I would like to thank former director Nena Torres for her arduous work in developing LALS in new directions. Among her initiatives are the creation and implementation of our Master’s Program (now in its third year); the spearheading of our graduate internship program; the affiliation with the Inter-University Program for Latino Research and the subsequent Siglo XXI Conference at UIC; and the support and sponsorship of a wide and rich range of programs, research initiatives and events in transnational, music, migration, civic engagement, and human rights among others.

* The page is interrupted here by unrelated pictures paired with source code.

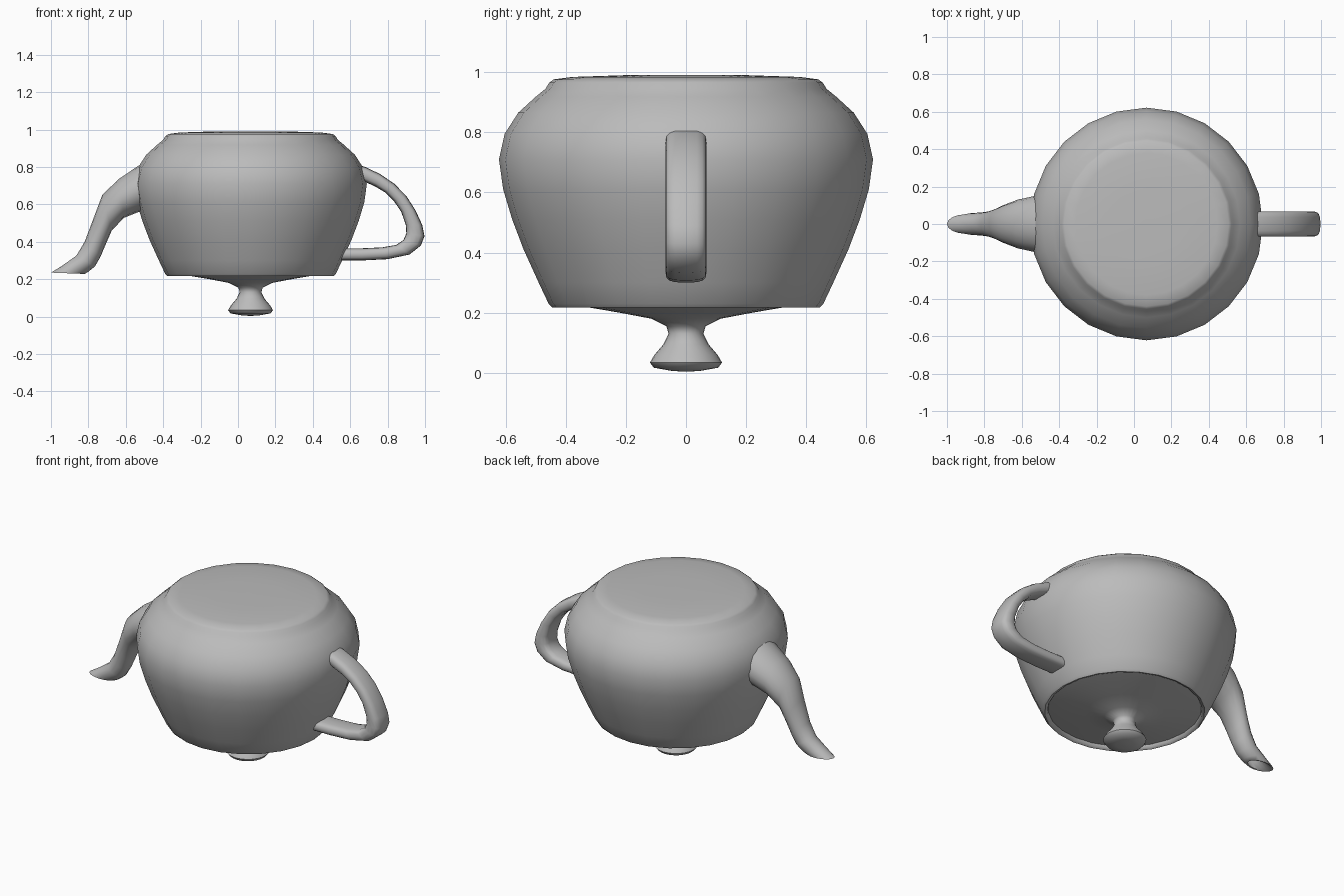
import bpy, bmesh
from math import sin, cos, pi, radians, copysign

cube = bpy.data.objects.get("Cube")
if cube:
    bpy.data.objects.remove(cube, do_unlink=True)

AXIS_X = 0.067

grey = bpy.data.materials.new("glazed grey")
grey.use_nodes = True
grey.diffuse_color = (0.5, 0.5, 0.5, 1)
grey.node_tree.nodes["Principled BSDF"].inputs["Base Color"].default_value = (0.5, 0.5, 0.5, 1)


def skin(name, rings, caps=(True, True), sharp=60):
    """Bridge a list of equal-length point rings into a smooth tube."""
    bm = bmesh.new()
    loops = [[bm.verts.new(p) for p in ring] for ring in rings]
    n = len(loops[0])
    for a, b in zip(loops, loops[1:]):
        for i in range(n):
            j = (i + 1) % n
            bm.faces.new((a[i], a[j], b[j], b[i]))
    for loop, wanted in zip((loops[0], loops[-1]), caps):
        if wanted:
            bm.faces.new(loop)
    bmesh.ops.recalc_face_normals(bm, faces=bm.faces)
    mesh = bpy.data.meshes.new(name)
    bm.to_mesh(mesh)
    bm.free()
    mesh.materials.append(grey)
    obj = bpy.data.objects.new(name, mesh)
    bpy.context.collection.objects.link(obj)
    bpy.ops.object.select_all(action='DESELECT')
    obj.select_set(True)
    bpy.context.view_layer.objects.active = obj
    bpy.ops.object.shade_smooth_by_angle(angle=radians(sharp))
    return obj


def lathe(name, profile, sides=24):
    """Revolve (radius, height) pairs about the pot's axis."""
    rings = [[(AXIS_X + r * cos(2 * pi * i / sides), r * sin(2 * pi * i / sides), z)
              for i in range(sides)] for r, z in profile]
    return skin(name, rings)


def section(upper, lower, width, sides, power=1.0):
    """Oval ring spanning two outline points in the xz plane."""
    ring = []
    for i in range(sides):
        a = 2 * pi * i / sides
        c, s = (copysign(abs(f) ** power, f) for f in (cos(a), sin(a)))
        ring.append(((upper[0] * (1 + c) + lower[0] * (1 - c)) / 2, width * s,
                     (upper[1] * (1 + c) + lower[1] * (1 - c)) / 2))
    return ring


# Upturned pot body, from the inner rim up to the flat base
lathe("body", [
    (0.425, 0.245), (0.43, 0.222), (0.445, 0.217), (0.457, 0.23), (0.49, 0.30),
    (0.54, 0.41), (0.578, 0.51), (0.608, 0.61), (0.622, 0.71), (0.603, 0.795),
    (0.558, 0.865), (0.50, 0.918), (0.467, 0.945), (0.455, 0.965), (0.44, 0.976),
    (0.38, 0.984), (0.20, 0.99), (0.02, 0.99)])

# Lid with its knob, hanging below the rim
lathe("lid", [
    (0.43, 0.24), (0.35, 0.222), (0.22, 0.20), (0.115, 0.18), (0.065, 0.155),
    (0.058, 0.13), (0.075, 0.095), (0.105, 0.06), (0.12, 0.034), (0.107, 0.017),
    (0.05, 0.007), (0.01, 0.004)])

# Spout: upper outline, lower outline, half width; the last rings line the mouth
spout = [
    ((-0.42, 0.86), (-0.42, 0.57), 0.165),
    ((-0.53, 0.808), (-0.53, 0.56), 0.15),
    ((-0.634, 0.738), (-0.61, 0.528), 0.13),
    ((-0.725, 0.652), (-0.675, 0.46), 0.10),
    ((-0.773, 0.524), (-0.71, 0.38), 0.08),
    ((-0.82, 0.40), (-0.735, 0.32), 0.067),
    ((-0.864, 0.326), (-0.765, 0.268), 0.062),
    ((-0.94, 0.272), (-0.80, 0.24), 0.058),
    ((-1.00, 0.235), (-0.82, 0.228), 0.05),
    ((-0.985, 0.235), (-0.83, 0.231), 0.042),
    ((-0.92, 0.272), (-0.81, 0.25), 0.042),
    ((-0.85, 0.326), (-0.785, 0.285), 0.04)]
skin("spout", [section(u, l, w, 16) for u, l, w in spout])

# Handle: outer outline against inner outline, squarish oval section
handle = [
    ((0.58, 0.83), (0.58, 0.75)), ((0.68, 0.80), (0.68, 0.72)),
    ((0.76, 0.762), (0.735, 0.695)), ((0.836, 0.71), (0.785, 0.665)),
    ((0.90, 0.645), (0.833, 0.618)), ((0.948, 0.57), (0.872, 0.562)),
    ((0.985, 0.49), (0.897, 0.49)), ((0.997, 0.43), (0.90, 0.445)),
    ((0.978, 0.38), (0.885, 0.41)), ((0.917, 0.332), (0.845, 0.383)),
    ((0.80, 0.307), (0.77, 0.37)), ((0.66, 0.30), (0.66, 0.365)),
    ((0.50, 0.30), (0.50, 0.365))]
skin("handle", [section(o, i, 0.068, 16, 0.65) for o, i in handle])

In the years ahead I hope to help our program expand opportunities for students through new initiatives. These include creating a LALS study-abroad summer program in San Cristobal de las Casas, Mexico; developing a scholarship fund to help fund tuition, books, study abroad, and research-related travel; and working with other campus units to help UIC become a Hispanic-serving institution and apply for federal development grants. We also plan to reconnect with LALS alumni and host our 40th anniversary event next year, strengthening connections among faculty, students, alumni and friends of LALS. Additionally, we are conducting an extensive curriculum revision and recruiting more majors. Finally, we have initiated two programming initiatives: graduate student brown bag lectures, and Spring semester themes. In Spring 2014 our theme will be precarity. Throughout the term we will explore the connections between precarity and labor, migration, gender and sexuality, and environmental issues.
Amalia Pallares, Director